Dodging the Space Needle’s price tag, we found ourselves in Olympic Sculpture Park, taking in the views and the people watching in the rare sunshine. A long walk down the waterfront path brought us back to the bustle of Pike Place in time to pick up picnic supplies and stop for afternoon drinks at a trendy rooftop bar before leaving for Queen Anne to see the highly-rated views from Kerry Park. One look at Kerry Park confirmed that the views were world class- a fact that the other 50 people huddled on a strip of grass clearly agreed on. It turned out to be kismet, though, because avoiding the mob sent us down the charming tree-lined streets of Queen Anne in search of a picnic spot that wasn’t standing-room only. We laid out a blanket in a quiet spot of sun-dappled heaven to watch the mountains breaking through the clouds and sailboats drifting across the water. Perfectly content, with peach juice dripping down our arms and a smorgasbord of french bread, camembert, local beers, and m&m’s, we didn’t head back across the water until the sun had long since sunk below the jagged Olympic peaks.Of course the last night of our impromptu adventure called for an adequately quirky celebration, and an evening out in Capitol Hill did not disappoint. Between the carnival themed karaoke bar and the host of interesting characters we befriended, there was plenty of laughter over our last breakfast before returning home.

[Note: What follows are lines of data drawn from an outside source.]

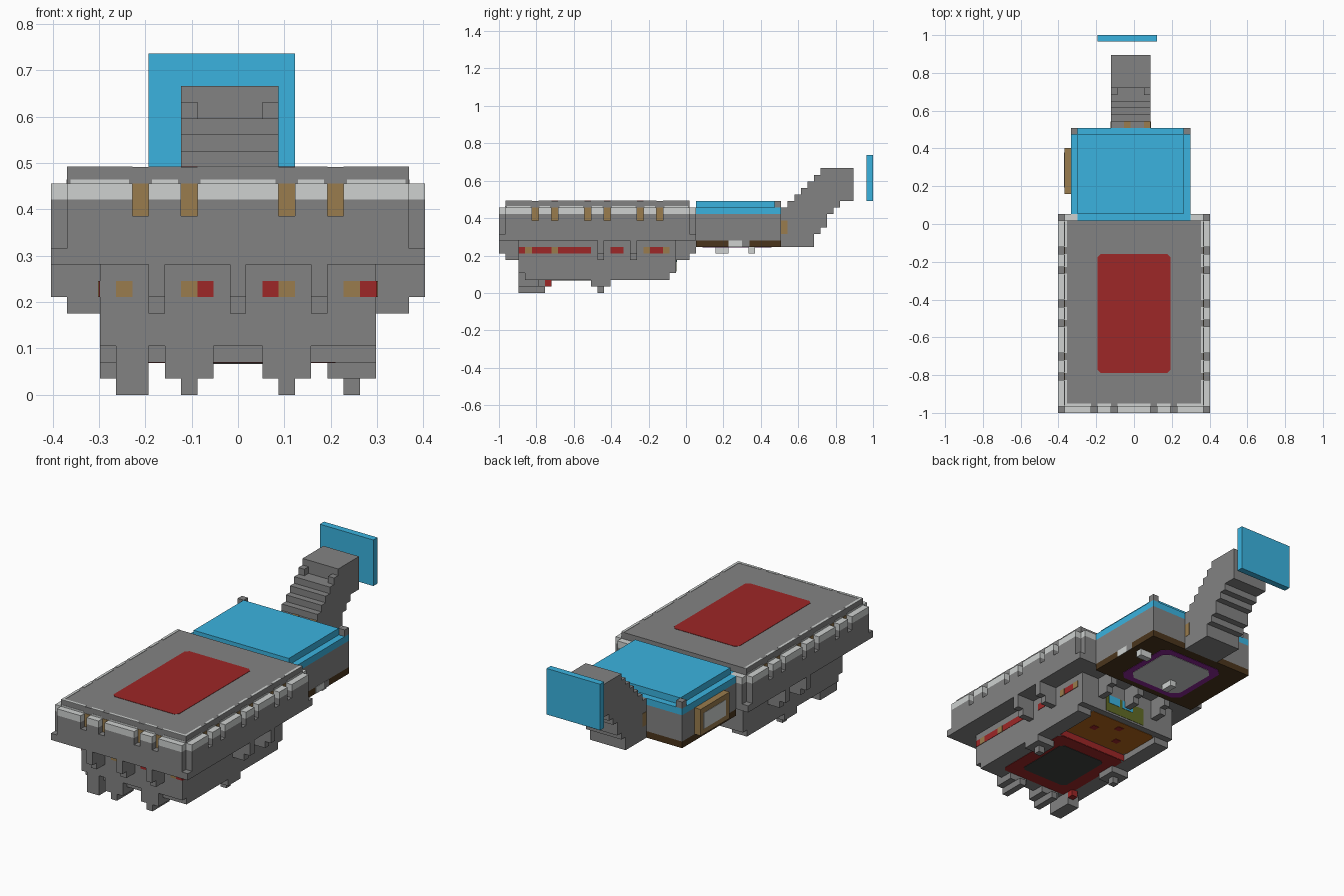
import bpy, bmesh

V = 2 / 57          # size of one block
T = 0.05            # thickness of painted plates, in blocks

old = bpy.data.objects.get("Cube")
if old:
    bpy.data.objects.remove(old)


def material(name, r, g, b):
    m = bpy.data.materials.new(name)
    m.use_nodes = True
    m.diffuse_color = (r, g, b, 1)
    for node in m.node_tree.nodes:
        if node.type == 'BSDF_PRINCIPLED':
            node.inputs["Base Color"].default_value = (r, g, b, 1)
    return m


GREY = material("hull_grey", .226, .226, .226)
LIGHT = material("light_grey", .62, .64, .63)
BLUE = material("blue", .043, .45, .74)
RED = material("red", .34, .02, .02)
BROWN = material("brown", .32, .2, .075)
DARK_BROWN = material("dark_brown", .07, .036, .012)
PURPLE = material("purple", .26, .02, .3)
ORANGE = material("orange", .45, .13, .01)
OLIVE = material("olive", .12, .15, .02)
CHARCOAL = material("charcoal", .05, .055, .052)


def finish(name, mat, bm):
    bmesh.ops.recalc_face_normals(bm, faces=bm.faces)
    mesh = bpy.data.meshes.new(name)
    bm.to_mesh(mesh)
    bm.free()
    mesh.materials.append(mat)
    ob = bpy.data.objects.new(name, mesh)
    bpy.context.collection.objects.link(ob)


def prism(name, mat, points, offset):
    """Extrude a closed outline (in blocks) along an offset."""
    bm = bmesh.new()
    place = [((x * V), (y - 28.5) * V, z * V) for x, y, z in points]
    face = bm.faces.new([bm.verts.new(p) for p in place])
    grown = bmesh.ops.extrude_face_region(bm, geom=[face])
    verts = [g for g in grown["geom"] if isinstance(g, bmesh.types.BMVert)]
    bmesh.ops.translate(bm, verts=verts, vec=[c * V for c in offset])
    finish(name, mat, bm)


def box(name, mat, x, y, z):
    """Block from (low, high) ranges given in blocks."""
    outline = [(x[0], y[0], z[0]), (x[1], y[0], z[0]),
               (x[1], y[1], z[0]), (x[0], y[1], z[0])]
    prism(name, mat, outline, (0, 0, z[1] - z[0]))


def mirrored(name, mat, x, y, z):
    box("left_" + name, mat, x, y, z)
    box("right_" + name, mat, (-x[1], -x[0]), y, z)


def panel(name, mat, x, y, z, cut=.5):
    """Thin horizontal plate with clipped corners."""
    a, b = x
    c, d = y
    pts = [(a + cut, c), (b - cut, c), (b, c + cut), (b, d - cut),
           (b - cut, d), (a + cut, d), (a, d - cut), (a, c + cut)]
    prism(name, mat, [(p, q, z) for p, q in pts], (0, 0, T))


def gaps(low, high, notches):
    """Ranges left between one-block notches."""
    edges = [low] + [e for n in notches for e in (n, n + 1)] + [high]
    return list(zip(edges[::2], edges[1::2]))


# Main hull: raised core and outer wall with clipped upper corners
box("hull_core", GREY, (-10.5, 10.5), (1, 29), (8, 14))
panel("roof_red_panel", RED, (-5.5, 5.5), (6, 24), 14)
box("front_wall", GREY, (-10.5, 10.5), (0, 1), (8, 11))
mirrored("side_wall", GREY, (10.5, 11.5), (1, 29), (8, 11))
for y in (0, 29):
    mirrored("corner_base", GREY, (10.5, 11.5), (y, y + 1), (8, 9))
mirrored("rear_wall", GREY, (8.5, 10.5), (29, 30), (8, 12))
mirrored("rear_trim", LIGHT, (8.5, 10.5), (29, 30), (12, 13))

# Notched parapet with light trim and brown notch backs
front_notches = [-6.5, -3.5, 2.5, 5.5]
side_notches = [5, 8, 13, 16, 21, 24]
for mat, z, part in ((GREY, (11, 12), "parapet"), (LIGHT, (12, 13), "trim")):
    for span in gaps(-10.5, 10.5, front_notches):
        box("front_" + part, mat, span, (0, 1), z)
    for span in gaps(1, 29, side_notches):
        mirrored("side_" + part, mat, (10.5, 11.5), span, z)
for n in front_notches:
    box("front_notch_back", BROWN, (n, n + 1), (1 - T, 1), (11, 13))
for n in side_notches:
    mirrored("side_notch_back", BROWN, (10.5, 10.5 + T), (n, n + 1), (11, 13))

# Thin light edging painted around the roof slab
for a, b in gaps(-10.5, 10.5, front_notches):
    box("front_edge_stripe", LIGHT, (a + .2, b - .2), (1 - T, 1), (13, 13.25))
    box("front_roof_stripe", LIGHT, (a, b), (1, 1.4), (14, 14 + T))
for a, b in gaps(1, 29, side_notches):
    mirrored("side_edge_stripe", LIGHT, (10.5, 10.5 + T), (a + .2, b - .2), (13, 13.25))
    mirrored("side_roof_stripe", LIGHT, (10.1, 10.5), (a, b), (14, 14 + T))

# Lower body with an open recess at the rear of its underside
box("lower_body", GREY, (-8.5, 8.5), (3, 27), (3, 8))
box("belly_slab", GREY, (-8.5, 8.5), (4, 19), (2, 3))
mirrored("belly_rail", GREY, (6, 8.5), (19, 26), (2, 3))
panel("belly_red_panel", RED, (-6, 6), (6, 19), 2 - T)
panel("belly_charcoal_panel", CHARCOAL, (-4, 4), (8, 17), 2 - 2 * T)
box("recess_red_face", RED, (-6, 6), (19, 19 + T), (2, 3))
panel("recess_orange_panel", ORANGE, (-6, 6), (19.2, 26), 3 - T)
for x, y in ((-3, 21), (2, 22), (-1, 24)):
    box("recess_red_spot", RED, (x, x + 1), (y, y + 1), (3 - 2 * T, 3 - T))
box("rear_olive_panel", OLIVE, (-3, 4), (27, 27 + T), (3.3, 6))
for x in (1.5, -1):
    box("rear_blue_spot", BLUE, (x, x + 2), (27 + T, 27 + 2 * T), (4.7, 6))

# Stepped brackets joining the hull rim to the lower body
for x in (-5.5, -.5, 4.5):
    for y, rim in (((1, 3), (0, 1)), ((27, 29), (29, 30))):
        box("end_bracket", GREY, (x, x + 1), y, (5, 8))
        box("end_bracket_rim", GREY, (x, x + 1), rim, (6, 8))
for y in (15, 20):
    mirrored("side_bracket", GREY, (8.5, 10.5), (y, y + 1), (5, 8))
    mirrored("side_bracket_rim", GREY, (10.5, 11.5), (y, y + 1), (6, 8))

# Coloured lights in the joint
for x in (2.5, 6.5):
    mirrored("front_brown_light", BROWN, (x, x + 1), (3 - T, 3), (6, 7))
for x in (-2.5, 1.5, 7.5):
    box("front_red_light", RED, (x, x + 1), (3 - T, 3), (6, 7))
for span in ((3, 14), (17, 19), (22, 25)):
    mirrored("side_red_light", RED, (8.5, 8.5 + T), span, (6, 7))
for y in (4, 8, 22, 25):
    mirrored("side_brown_light", BROWN, (8.5, 8.5 + 2 * T), (y, y + 1), (6, 7))

# Feet: three-block bases with one-block tips
mirrored("front_foot", GREY, (1.5, 4.5), (3, 6), (1, 3))
mirrored("front_foot_tip", GREY, (2.5, 3.5), (3, 7), (0, 1))
mirrored("middle_foot", GREY, (5.5, 8.5), (14, 17), (1, 2))
mirrored("middle_foot_tip", GREY, (6.5, 7.5), (15, 16), (0, 1))
box("nozzle", GREY, (-7.5, -5.5), (3, 7), (0, 3))
box("nozzle_red_end", RED, (-6.5, -5.5), (7, 8), (1, 2))

# Rear section with stepped blue roof
box("rear_section", GREY, (-9.5, 8.5), (30, 43), (8, 12))
box("rear_section_neck", GREY, (-8.5, 8.5), (29, 30), (8, 12))
box("rear_roof_neck", BLUE, (-8.5, 8.5), (29, 30), (12, 13))
box("rear_roof_edge", BLUE, (-9.5, 8.5), (30, 43), (12, 13))
box("rear_roof", BLUE, (-8.5, 7.5), (30, 42), (13, 14))
for x in (-9.5, 7.5):
    box("rear_corner_post", GREY, (x, x + 1), (42, 43), (13, 14))
box("side_hatch_frame", BROWN, (-10.5, -9.5), (33, 40), (8, 12))
box("side_hatch_panel", LIGHT, (-10.5 - T, -10.5), (34, 39.3), (8.8, 11.2))

# Rear section underside
box("rear_floor", DARK_BROWN, (-9.5, 8.5), (30, 43), (7, 8))
panel("rear_floor_purple_border", PURPLE, (-6, 5), (31, 41.5), 7 - T, 1)
panel("rear_floor_light_panel", LIGHT, (-5, 4), (32, 40.5), 7 - 2 * T, 1)
box("floor_inner_tab", LIGHT, (-2.5, -1.5), (33, 35), (6, 7))
box("floor_outer_tab", LIGHT, (5.5, 7.5), (38, 39), (6, 7))
box("floor_light_strip", LIGHT, (8.5, 8.5 + T), (35, 37), (7, 8))
box("floor_grey_strip", GREY, (8.5, 8.5 + T), (37, 38.2), (7, 8))

# Stepped tail: lower and upper stair heights for each block of length
low = [7] * 5 + [9, 10, 12, 13, 14, 14]
high = [13, 14, 15, 16, 17, 17] + [19] * 5
bottom, top = [], []
for i, (a, b) in enumerate(zip(low, high)):
    for y in (43 + i, 44 + i):
        bottom.append((-3.5, y, a))
        top.append((-3.5, y, b))
outline = []
for p in bottom + top[::-1]:
    if p not in outline:
        outline.append(p)
prism("tail", GREY, outline, (6, 0, 0))
for x in (-3.5, 1.5):
    box("tail_step_block", GREY, (x, x + 1), (48, 49), (17, 18))
box("tail_joint_band", BROWN, (-3.5 - T, 2.5 + T), (43, 44), (9, 11))
for x in (-1.5, 1.5):
    box("tail_joint_patch", BROWN, (x, x + 1), (43, 44), (13, 13 + T))

# Floating blue tail plate
box("tail_plate", BLUE, (-5.5, 3.5), (56, 57), (14, 21))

Just like that, I was touching down to gorgeous 11pm twilight in Anchorage, and the memories of the last few days seemed like an odd and irreplaceable dream (if it weren’t for the sunburn I know couldn’t have gotten in Alaska). Count me firmly in the West Coast, Best Coast camp.
“Document the moments you feel most in love with yourself – what you’re wearing, who you’re around, what you’re doing. Recreate and repeat.”– Warsan Shire